Dataset entries:

· · · · · · ·

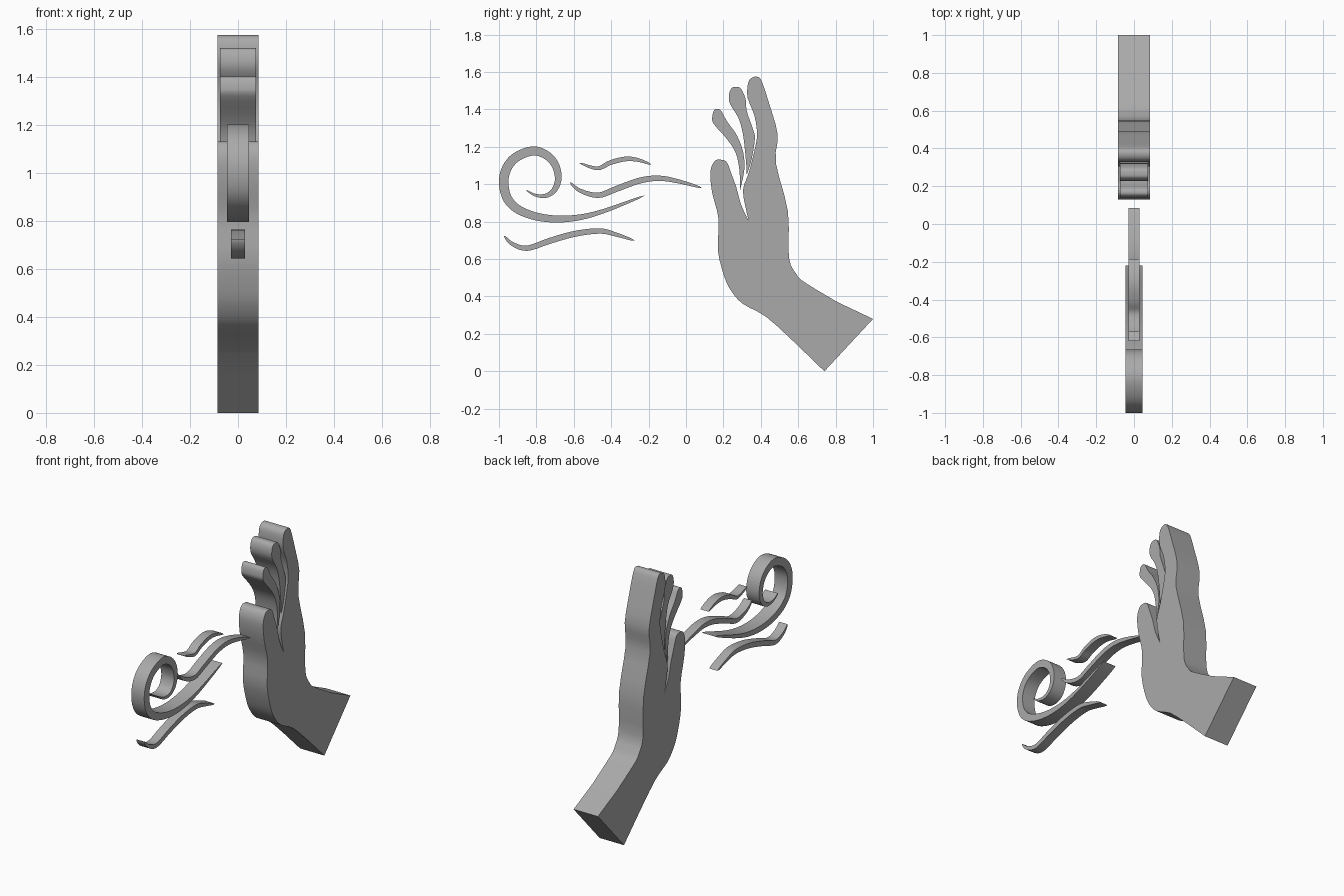
import bpy
import bmesh
import math
from mathutils import Vector

default_cube = bpy.data.objects.get("Cube")
if default_cube:
    bpy.data.objects.remove(default_cube, do_unlink=True)

# Single grey material shared by every part
grey = bpy.data.materials.new("plain_grey")
grey.use_nodes = True
grey_value = (0.4, 0.4, 0.4, 1)
grey.diffuse_color = grey_value
grey.node_tree.nodes["Principled BSDF"].inputs["Base Color"].default_value = grey_value


def smooth_path(points, steps):
    """Sample a flowing curve through every side-profile point (y, z)."""
    controls = [Vector(point) for point in points]
    last = len(controls) - 1
    samples = []
    for index in range(last):
        before = controls[max(index - 1, 0)]
        start = controls[index]
        end = controls[index + 1]
        after = controls[min(index + 2, last)]
        for step in range(steps):
            t = step / steps
            samples.append(0.5 * (2 * start + (end - before) * t
                                  + (2 * before - 5 * start + 4 * end - after) * t ** 2
                                  + (3 * start - before - 3 * end + after) * t ** 3))
    samples.append(controls[last])
    return samples


def extrude_profile(name, outline, half_width):
    """Make a slab from a side profile, centred across x."""
    bm = bmesh.new()
    corners = [bm.verts.new((-half_width, point.x, point.y)) for point in outline]
    face = bm.faces.new(corners)
    extruded = bmesh.ops.extrude_face_region(bm, geom=[face], use_keep_orig=True)
    moved = [item for item in extruded["geom"] if isinstance(item, bmesh.types.BMVert)]
    bmesh.ops.translate(bm, verts=moved, vec=(2 * half_width, 0, 0))
    bmesh.ops.recalc_face_normals(bm, faces=bm.faces)
    mesh = bpy.data.meshes.new(name)
    bm.to_mesh(mesh)
    bm.free()
    mesh.materials.append(grey)
    part = bpy.data.objects.new(name, mesh)
    bpy.context.collection.objects.link(part)
    bpy.ops.object.select_all(action="DESELECT")
    part.select_set(True)
    bpy.context.view_layer.objects.active = part
    bpy.ops.object.shade_smooth_by_angle(angle=math.radians(30))
    return part


def wind_ribbon(name, centre_line, thickness, half_width, end_taper=0):
    """Thicken a centre line into a stroke that tapers to a point at both ends."""
    path = smooth_path(centre_line, steps=5)
    last = len(path) - 1
    upper, lower = [path[0]], []
    for index in range(1, last):
        t = index / last
        tangent = (path[index + 1] - path[index - 1]).normalized()
        swell = math.sqrt(math.sin(math.pi * t)) * (1 - end_taper * t ** 3)
        offset = Vector((-tangent.y, tangent.x)) * thickness * swell
        upper.append(path[index] + offset)
        lower.append(path[index] - offset)
    upper.append(path[last])
    extrude_profile(name, upper + lower[::-1], half_width)


# Hand: back of the wrist, up over the tallest finger, down to the thumb crotch
back_and_forefinger = [
    (0.81, 0.37), (0.635, 0.475), (0.59, 0.52), (0.55, 0.61), (0.545, 0.855),
    (0.48, 1.115), (0.49, 1.265), (0.445, 1.43), (0.405, 1.55), (0.38, 1.575),
    (0.345, 1.565), (0.33, 1.53), (0.33, 1.46), (0.365, 1.37), (0.38, 1.27),
    (0.367, 1.185), (0.335, 1.06), (0.305, 0.97), (0.32, 0.87), (0.335, 0.805),
]
# Hand: crotch, over the thumb and down the palm to the wrist
thumb_and_palm = [
    (0.335, 0.805), (0.295, 0.89), (0.27, 0.98), (0.245, 1.05), (0.22, 1.115),
    (0.195, 1.13), (0.155, 1.125), (0.13, 1.065), (0.14, 0.955), (0.175, 0.81),
    (0.17, 0.65), (0.205, 0.505), (0.245, 0.425), (0.305, 0.36), (0.43, 0.29),
    (0.585, 0.15),
]
wrist_end = [Vector((0.74, 0)), Vector((1, 0.28))]
hand_outline = (wrist_end + smooth_path(back_and_forefinger, steps=3)
                + smooth_path(thumb_and_palm, steps=3)[1:])
extrude_profile("hand", hand_outline, half_width=0.085)

# Two slimmer fingers tucked between the tallest finger and the thumb
middle_finger = [
    (0.325, 1.05), (0.32, 1.13), (0.305, 1.265), (0.28, 1.355), (0.235, 1.43),
    (0.23, 1.48), (0.245, 1.515), (0.27, 1.52), (0.295, 1.51), (0.32, 1.45),
    (0.325, 1.39), (0.36, 1.29), (0.368, 1.24), (0.35, 1.13), (0.325, 1.05),
]
ring_finger = [
    (0.29, 0.97), (0.285, 1.08), (0.265, 1.17), (0.22, 1.24), (0.15, 1.32),
    (0.14, 1.355), (0.15, 1.395), (0.17, 1.403), (0.19, 1.39), (0.22, 1.335),
    (0.27, 1.265), (0.305, 1.175), (0.312, 1.08), (0.29, 0.97),
]
for name, outline in (("middle_finger", middle_finger), ("ring_finger", ring_finger)):
    extrude_profile(name, smooth_path(outline, steps=3)[:-1], half_width=0.075)

# Large curling gust of wind
wind_ribbon("wind_curl", [
    (-0.22, 0.94), (-0.46, 0.85), (-0.615, 0.817), (-0.755, 0.819), (-0.875, 0.853),
    (-0.945, 0.908), (-0.973, 0.986), (-0.965, 1.07), (-0.915, 1.14), (-0.823, 1.178),
    (-0.75, 1.158), (-0.7, 1.105), (-0.683, 1.03), (-0.705, 0.968), (-0.752, 0.938),
    (-0.81, 0.943), (-0.855, 0.97),
], thickness=0.027, half_width=0.045, end_taper=0.5)

# Three small wavy wisps
wind_ribbon("upper_wisp", [
    (-0.572, 1.115), (-0.475, 1.085), (-0.406, 1.115), (-0.326, 1.135),
    (-0.257, 1.13), (-0.185, 1.105),
], thickness=0.013, half_width=0.029)
wind_ribbon("middle_wisp", [
    (-0.62, 1.01), (-0.567, 0.966), (-0.47, 0.941), (-0.37, 0.976), (-0.246, 1.02),
    (-0.14, 1.032), (-0.03, 1.013), (0.086, 0.98),
], thickness=0.016, half_width=0.029)
wind_ribbon("lower_wisp", [
    (-0.973, 0.725), (-0.93, 0.682), (-0.85, 0.658), (-0.727, 0.698), (-0.594, 0.735),
    (-0.46, 0.75), (-0.37, 0.73), (-0.273, 0.698),
], thickness=0.016, half_width=0.029)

· · · · · · ·

Your task>
For every line of the records with the string "steps", add one to a tally; give the final tally alone.

Output of the exercise>
7